Recorded information below:

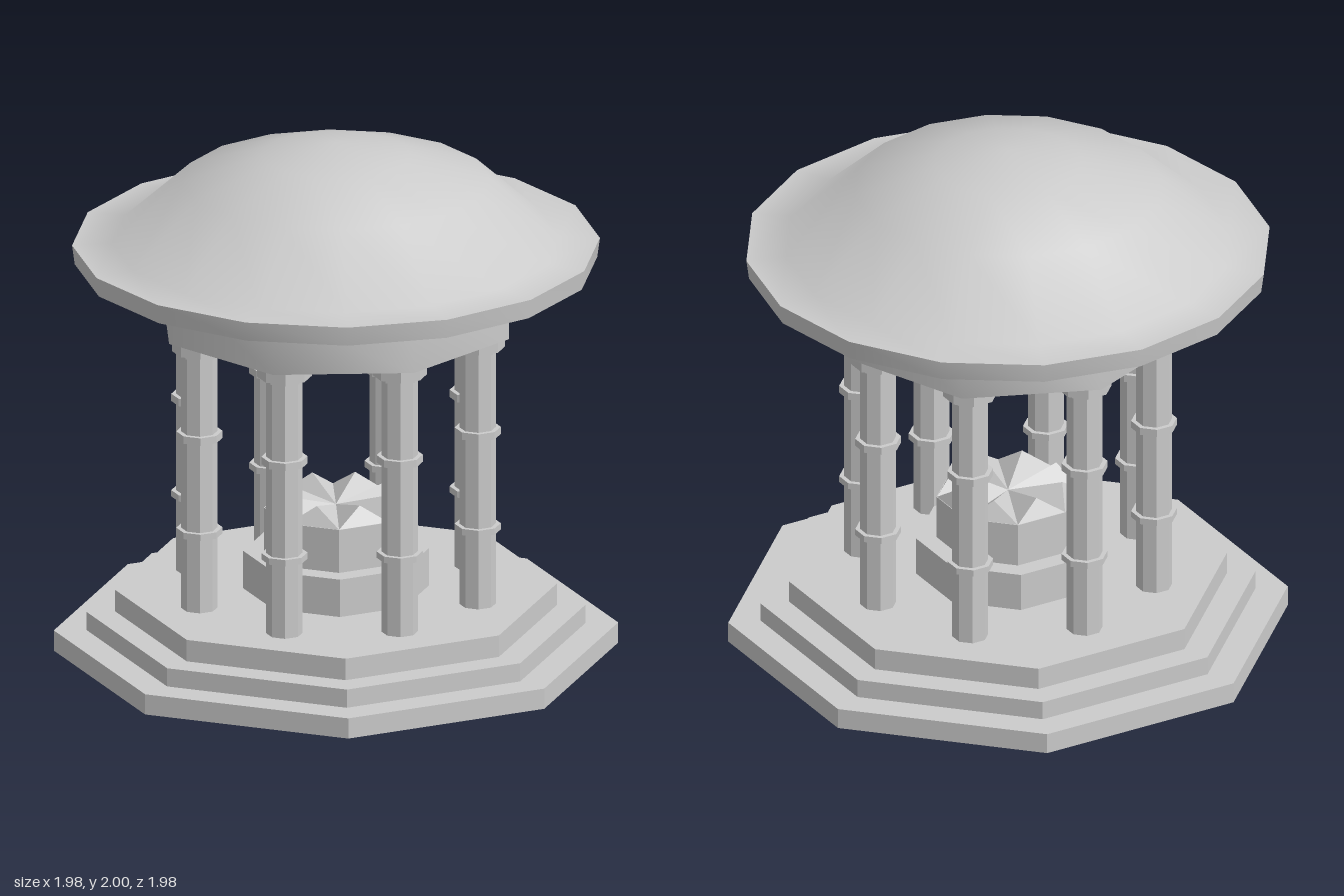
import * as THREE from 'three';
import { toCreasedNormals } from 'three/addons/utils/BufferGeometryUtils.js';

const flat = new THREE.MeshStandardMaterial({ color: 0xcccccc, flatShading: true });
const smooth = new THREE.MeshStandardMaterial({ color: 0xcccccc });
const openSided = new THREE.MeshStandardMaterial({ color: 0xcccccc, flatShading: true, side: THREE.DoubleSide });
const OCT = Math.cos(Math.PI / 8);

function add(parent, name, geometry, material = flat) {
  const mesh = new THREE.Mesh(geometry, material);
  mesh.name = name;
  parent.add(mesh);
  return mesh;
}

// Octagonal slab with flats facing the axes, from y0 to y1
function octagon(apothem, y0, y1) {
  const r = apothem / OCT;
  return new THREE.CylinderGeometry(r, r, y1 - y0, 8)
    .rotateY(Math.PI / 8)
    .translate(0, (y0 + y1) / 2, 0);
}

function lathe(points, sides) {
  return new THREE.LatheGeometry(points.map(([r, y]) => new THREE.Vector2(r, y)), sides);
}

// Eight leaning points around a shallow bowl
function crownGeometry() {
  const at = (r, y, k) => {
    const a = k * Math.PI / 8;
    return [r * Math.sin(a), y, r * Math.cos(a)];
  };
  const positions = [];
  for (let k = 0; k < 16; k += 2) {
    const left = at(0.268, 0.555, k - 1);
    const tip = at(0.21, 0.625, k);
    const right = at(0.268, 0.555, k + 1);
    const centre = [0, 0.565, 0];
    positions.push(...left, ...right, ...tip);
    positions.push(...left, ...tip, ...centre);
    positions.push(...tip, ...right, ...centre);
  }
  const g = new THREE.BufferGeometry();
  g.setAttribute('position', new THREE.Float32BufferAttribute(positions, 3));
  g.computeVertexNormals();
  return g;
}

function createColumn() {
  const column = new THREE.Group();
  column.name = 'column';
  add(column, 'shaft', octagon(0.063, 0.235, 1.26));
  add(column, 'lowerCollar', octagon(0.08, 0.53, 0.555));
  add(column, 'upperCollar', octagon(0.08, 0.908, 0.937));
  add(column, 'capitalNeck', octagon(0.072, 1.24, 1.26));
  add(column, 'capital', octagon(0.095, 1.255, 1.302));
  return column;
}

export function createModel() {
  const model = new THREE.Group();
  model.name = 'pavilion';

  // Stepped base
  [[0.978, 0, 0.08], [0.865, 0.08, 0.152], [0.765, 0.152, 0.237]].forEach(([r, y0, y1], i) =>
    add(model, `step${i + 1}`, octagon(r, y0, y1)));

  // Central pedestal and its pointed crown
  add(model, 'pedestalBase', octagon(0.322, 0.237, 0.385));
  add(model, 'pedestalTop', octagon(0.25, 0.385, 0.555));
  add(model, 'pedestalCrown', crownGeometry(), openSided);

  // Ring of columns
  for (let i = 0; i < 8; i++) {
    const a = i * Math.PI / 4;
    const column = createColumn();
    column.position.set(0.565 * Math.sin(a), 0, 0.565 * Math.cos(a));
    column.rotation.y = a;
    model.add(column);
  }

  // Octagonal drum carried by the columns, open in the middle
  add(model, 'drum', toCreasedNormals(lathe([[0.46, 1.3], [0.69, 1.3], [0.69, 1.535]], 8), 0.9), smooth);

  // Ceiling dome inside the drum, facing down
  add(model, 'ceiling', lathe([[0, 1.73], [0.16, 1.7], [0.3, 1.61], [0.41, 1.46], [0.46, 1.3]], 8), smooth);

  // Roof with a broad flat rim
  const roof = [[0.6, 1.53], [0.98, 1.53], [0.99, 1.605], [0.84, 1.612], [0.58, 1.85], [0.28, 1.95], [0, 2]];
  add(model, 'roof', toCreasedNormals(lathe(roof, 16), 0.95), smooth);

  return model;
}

End of Recorded information.

Required work:
Using the entries above, return exactly the lines from the line with "const smooth = new" to the line with "function add(parent, name, geometry, material", counting both of those lines.

Result:
const smooth = new THREE.MeshStandardMaterial({ color: 0xcccccc });
const openSided = new THREE.MeshStandardMaterial({ color: 0xcccccc, flatShading: true, side: THREE.DoubleSide });
const OCT = Math.cos(Math.PI / 8);

function add(parent, name, geometry, material = flat) {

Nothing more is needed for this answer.